Rev. Al Sharpton, president and founder of National Action Network: "This a huge milestone for our nationwide journey for equality for all, and loving couples across this country can finally have their love and unions recognized.
We still have a long way to go, and as the tragedy in South Carolina last week devastatingly showed, the march toward progress and civil rights nationwide continues. As a nation, we must carry the momentum from the highest court in the land and fight against discrimination in all its forms and make sure that all Americans – no matter whom they love, their class or color – can exist freely and equally."
"Their hope is not to be condemned to live in loneliness, excluded from one of civilization's oldest institutions."
WASHINGTON — The Supreme Court in a 5-4 decision on Friday ruled that states may no longer ban same-sex couples' marriages or refuse to recognize such marriages.
Justice Anthony Kennedy wrote the decision, in which he was joined by the court's four more liberal members.
The decision came two years to the day of when the Supreme Court launched the catalyst for today's decision. On June 26, 2013, the court, in an opinion also by Justice Kennedy, struck down the federal ban on recognition of same-sex couples' marriages in the Defense of Marriage Act as unconstitutional.
Almost immediately thereafter, lawsuits were filed — with some already pending — across the country, challenging state bans on same-sex couples' marriages and similar bans on recognizing the marriages of same-sex couples performed elsewhere.
One of the first cases was that filed by Jim Obergefell and his husband, John Arthur, in Ohio. They had married in Maryland shortly after the DOMA decision came down. Arthur was dying of ALS, and the couple didn't want to wait any longer. After marrying, though, they sued the state of Ohio to ensure that Arthur's marriage would be recorded on his death certificate and that Obergefell would be listed as his surviving spouse.
In April, Obergefell attended the Supreme Court oral arguments in the case without Arthur — who died later in 2013 — and has engaged since the arguments in advocacy on behalf of same-sex couples, including traveling to the University of Guam to serve as the commencement speaker there — even as a marriage equality battle was ongoing on the island.
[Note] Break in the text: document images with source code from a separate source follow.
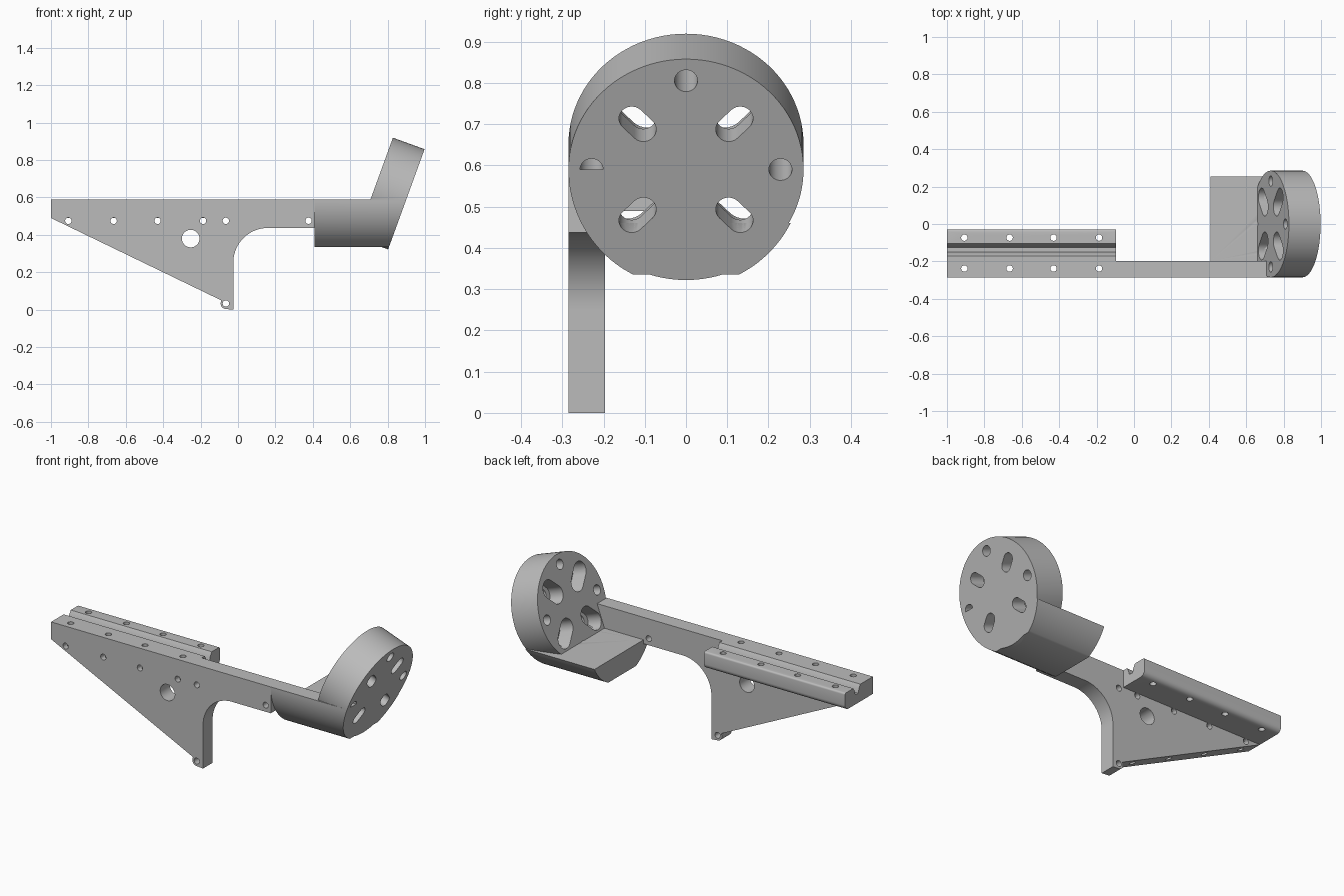
import bpy, bmesh, math
from mathutils import Matrix, Vector

if "Cube" in bpy.data.objects:
    bpy.data.objects.remove(bpy.data.objects["Cube"], do_unlink=True)

GREY = (0.5, 0.5, 0.5, 1)
mat = bpy.data.materials.new("plain grey")
mat.use_nodes = True
mat.diffuse_color = GREY
mat.node_tree.nodes["Principled BSDF"].inputs["Base Color"].default_value = GREY

# Frames map a profile (u, v) and a depth w into the model
FRONT = Matrix(((1, 0, 0, 0), (0, 0, 1, 0), (0, 1, 0, 0), (0, 0, 0, 1)))
SIDE = Matrix(((0, 0, 1, 0), (1, 0, 0, 0), (0, 1, 0, 0), (0, 0, 0, 1)))
TOP = Matrix.Identity(4)
TILT = math.radians(20)
c, s = math.cos(TILT), math.sin(TILT)
DISC = Matrix(((0, s, c, 0.9), (1, 0, 0, 0), (0, c, -s, 0.59), (0, 0, 0, 1)))


def arc(cx, cy, r, start, end, n=16):
    angles = [math.radians(start + (end - start) * i / n) for i in range(n + 1)]
    return [(cx + r * math.cos(a), cy + r * math.sin(a)) for a in angles]


def circle(cx, cy, r, n=32):
    return arc(cx, cy, r, 0, 360, n)[:-1]


def slot(radius, angle, r, half):
    """Radial slot with round ends, centred on a bolt circle."""
    a = math.radians(angle)
    d = Vector((math.cos(a), math.sin(a)))
    far, near = d * (radius + half), d * (radius - half)
    return (arc(far.x, far.y, r, angle - 90, angle + 90)
            + arc(near.x, near.y, r, angle + 90, angle + 270))


def prisms(name, outlines, frame, w0, w1):
    """Extrude one or more closed outlines along the frame's depth."""
    bm = bmesh.new()
    for pts in outlines:
        face = bm.faces.new([bm.verts.new(frame @ Vector((u, v, w0))) for u, v in pts])
        new = bmesh.ops.extrude_face_region(bm, geom=[face])["geom"]
        shift = frame.to_3x3() @ Vector((0, 0, w1 - w0))
        bmesh.ops.translate(bm, vec=shift,
                            verts=[g for g in new if isinstance(g, bmesh.types.BMVert)])
    bmesh.ops.recalc_face_normals(bm, faces=bm.faces)
    mesh = bpy.data.meshes.new(name)
    bm.to_mesh(mesh)
    bm.free()
    mesh.materials.append(mat)
    ob = bpy.data.objects.new(name, mesh)
    bpy.context.collection.objects.link(ob)
    return ob


def cut(ob, outlines, frame, w0, w1):
    """Subtract extruded outlines and discard the cutter."""
    cutter = prisms("cutter", outlines, frame, w0, w1)
    cutter.hide_render = True
    mod = ob.modifiers.new("cut", "BOOLEAN")
    mod.operation, mod.solver, mod.object = "DIFFERENCE", "EXACT", cutter
    deps = bpy.context.evaluated_depsgraph_get()
    mesh = bpy.data.meshes.new_from_object(ob.evaluated_get(deps))
    ob.modifiers.clear()
    ob.data = mesh
    bpy.data.objects.remove(cutter, do_unlink=True)


Y0, Y1, TOP_Z, R = -0.285, -0.197, 0.59, 0.285
BOLT_X = (-0.907, -0.665, -0.43, -0.187)
PIN = 0.017

# Triangular side plate with a long arm and a rounded foot
profile = [(0.41, TOP_Z), (-1, TOP_Z), (-1, 0.49), (-0.09, 0.05)]
profile += arc(-0.063, 0.033, 0.03, 180, 255, 8)
profile += [(-0.025, 0), (-0.025, 0.25)]
profile += arc(0.16, 0.252, 0.185, 180, 90, 20) + [(0.41, 0.437)]
plate = prisms("side_plate", [profile], FRONT, Y0, Y1)
pins = [circle(x, 0.475, PIN) for x in BOLT_X + (-0.065, 0.377)]
pins += [circle(-0.065, 0.033, PIN), circle(-0.253, 0.38, 0.047)]
cut(plate, pins, FRONT, -0.4, 0)
cut(plate, [circle(x, -0.238, PIN) for x in BOLT_X], TOP, -0.1, 0.7)

# Grooved mounting rail behind the plate
rail_profile = [(Y1, 0.49)] + arc(-0.06, 0.52, 0.03, -90, 0, 8)
rail_profile += arc(-0.04, 0.58, 0.01, 0, 90, 4)
rail_profile += [(-0.105, TOP_Z), (-0.118, 0.57), (-0.125, 0.545), (-0.15, 0.545),
                 (-0.157, 0.57), (-0.17, TOP_Z), (Y1, TOP_Z)]
rail = prisms("mounting_rail", [rail_profile], SIDE, -1, -0.095)
cut(rail, [circle(x, -0.073, PIN) for x in BOLT_X], TOP, 0.4, 0.7)

# Round-bottomed cradle that carries the disc, trimmed to the disc's outer face
low = math.degrees(math.asin(0.255 / R))
lip = math.degrees(math.asin(0.13 / R))
cradle_profile = arc(0, TOP_Z, R, 180, 180 + low, 24) + arc(0, TOP_Z, R, -low, -lip, 16)
cradle_profile += [(Y1, 0.46), (Y1, TOP_Z)]
cradle = prisms("disc_cradle", [cradle_profile], SIDE, 0.41, 1.1)
cut(cradle, [[(-1, -1), (1, -1), (1, 1), (-1, 1)]], DISC, 0, 1)

# Tilted mounting disc with bolt holes and counterbored radial slots
disc = prisms("mounting_disc", [circle(0, 0, R, 96)], DISC, -0.18, 0)
cut(disc, [circle(0.229 * math.cos(a), 0.229 * math.sin(a), 0.028)
           for a in (i * math.pi / 2 for i in range(4))], DISC, -0.3, 0.1)
diagonals = (45, 135, 225, 315)
narrow = [slot(0.166, a, 0.031, 0.02) for a in diagonals]
cut(disc, narrow, DISC, -0.3, 0.1)
cut(disc, [slot(0.166, a, 0.05, 0.035) for a in diagonals], DISC, -0.3, -0.09)
cut(cradle, narrow, DISC, -0.18, 0.1)

# Smooth the curved walls and keep the machined edges sharp
bpy.ops.object.select_all(action="DESELECT")
for ob in (plate, rail, cradle, disc):
    ob.select_set(True)
bpy.context.view_layer.objects.active = disc
bpy.ops.object.shade_smooth_by_angle(angle=math.radians(30))
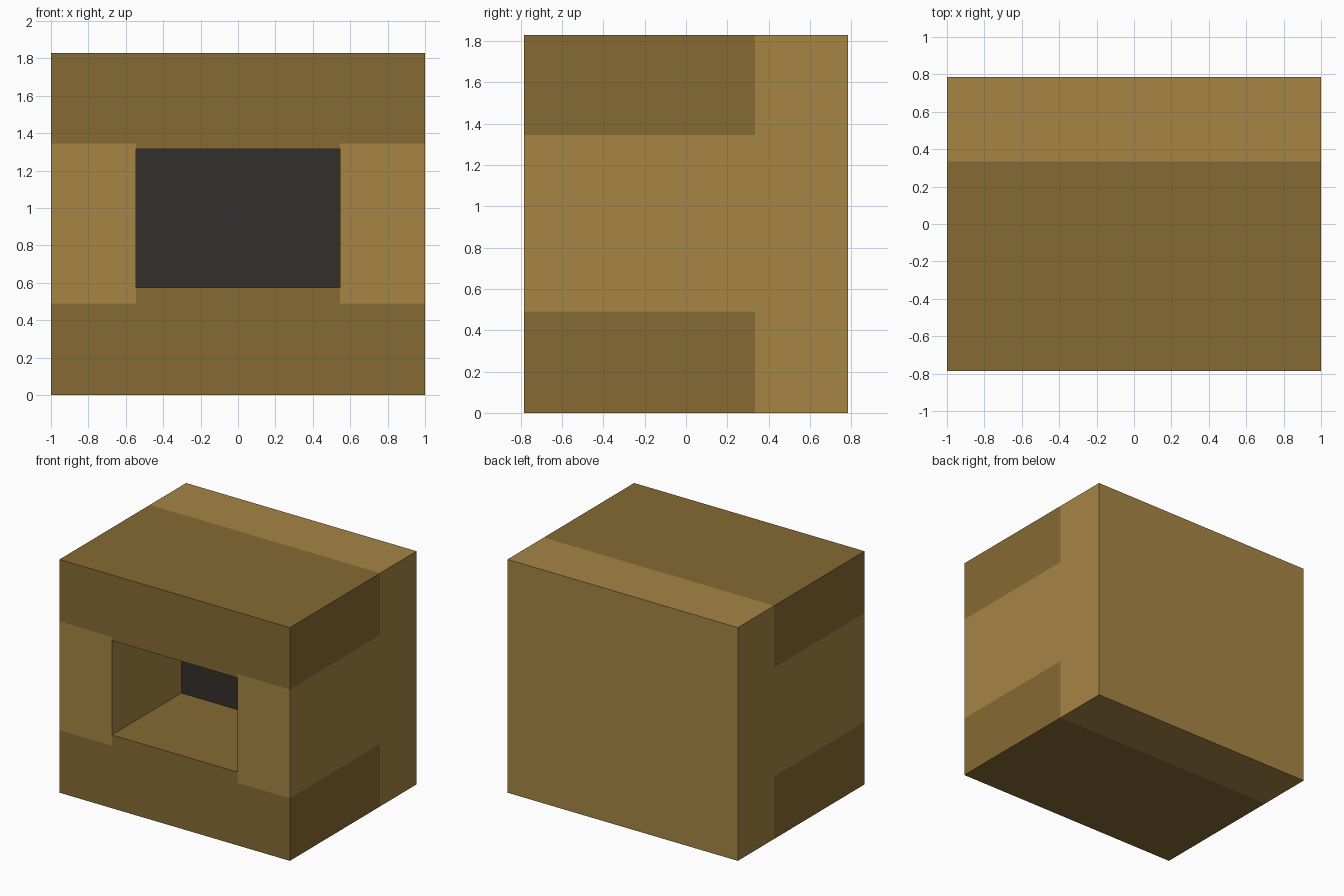
import bpy, bmesh
from mathutils import Vector

if "Cube" in bpy.data.objects:
    bpy.data.objects.remove(bpy.data.objects["Cube"])

HX, HY, H = 1.0, 0.785, 1.83      # half width, half depth, height
OX, Z0, Z1 = 0.545, 0.575, 1.315  # opening half width, floor, ceiling
S0, S1 = 0.49, 1.345              # side cheek bottom and top
YB = 0.335                        # front of the back block
YP = 0.075                        # front of the dark recess panel


def material(name, rgb):
    m = bpy.data.materials.new(name)
    m.diffuse_color = (*rgb, 1)
    m.use_nodes = True
    m.node_tree.nodes["Principled BSDF"].inputs["Base Color"].default_value = m.diffuse_color
    return m


light = material("light_wood", (0.38, 0.235, 0.06))
dark = material("dark_wood", (0.24, 0.147, 0.033))
black = material("charcoal", (0.033, 0.028, 0.025))


def prism(name, profile, y0, y1, mat):
    """Extrude an x-z profile along y."""
    bm = bmesh.new()
    face = bm.faces.new([bm.verts.new((x, y0, z)) for x, z in profile])
    out = bmesh.ops.extrude_face_region(bm, geom=[face])
    verts = [g for g in out["geom"] if isinstance(g, bmesh.types.BMVert)]
    bmesh.ops.translate(bm, verts=verts, vec=Vector((0, y1 - y0, 0)))
    bmesh.ops.recalc_face_normals(bm, faces=bm.faces)
    me = bpy.data.meshes.new(name)
    bm.to_mesh(me)
    bm.free()
    me.materials.append(mat)
    ob = bpy.data.objects.new(name, me)
    bpy.context.collection.objects.link(ob)
    return ob


def rect(x0, x1, z0, z1):
    return [(x0, z0), (x1, z0), (x1, z1), (x0, z1)]


def stepped(outer, step, inner):
    """Slab with a raised middle that fits between the side cheeks."""
    return [(-HX, outer), (HX, outer), (HX, step), (OX, step),
            (OX, inner), (-OX, inner), (-OX, step), (-HX, step)]


# Dark slabs forming the floor and roof
prism("bottom_slab", stepped(0, S0, Z0), -HY, YB, dark)
prism("top_slab", stepped(H, S1, Z1), -HY, YB, dark)

# Light cheeks either side of the opening
for side, s in (("left", -1), ("right", 1)):
    a, b = sorted((s * OX, s * HX))
    prism(side + "_cheek", rect(a, b, S0, S1), -HY, YB, light)

# Light block across the back
prism("back_block", rect(-HX, HX, 0, H), YB, HY, light)

# Dark panel closing the recess
prism("recess_panel", rect(-OX, OX, Z0, Z1), YP, YB, black)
The two questions before the justices were whether states could bar same-sex couples from marrying and whether states could refuse to recognize the marriages of same-sex couples performed elsewhere.
In the time since Obergefell and Arthur filed their case, four federal appeals courts sided with same-sex couples on the question, striking down state bans. The Supreme Court refused to hear the appeals from the states out of three of those appeals courts in October 2014, leading to marriage equality in a wave of states in the days and weeks that followed.
Only the appeals court hearing Obergefell's case — along with another Ohio case and cases out of Kentucky, Michigan, and Tennessee — upheld the state bans as constitutional, dealing a blow to advocates and couples used to an almost unbroken string of wins.
That November 2014 decision, however, led the justices to agree to hear Obergefell's appeal and the appeal of the same-sex couples from the four states — which the court did in April, leading to today's decision.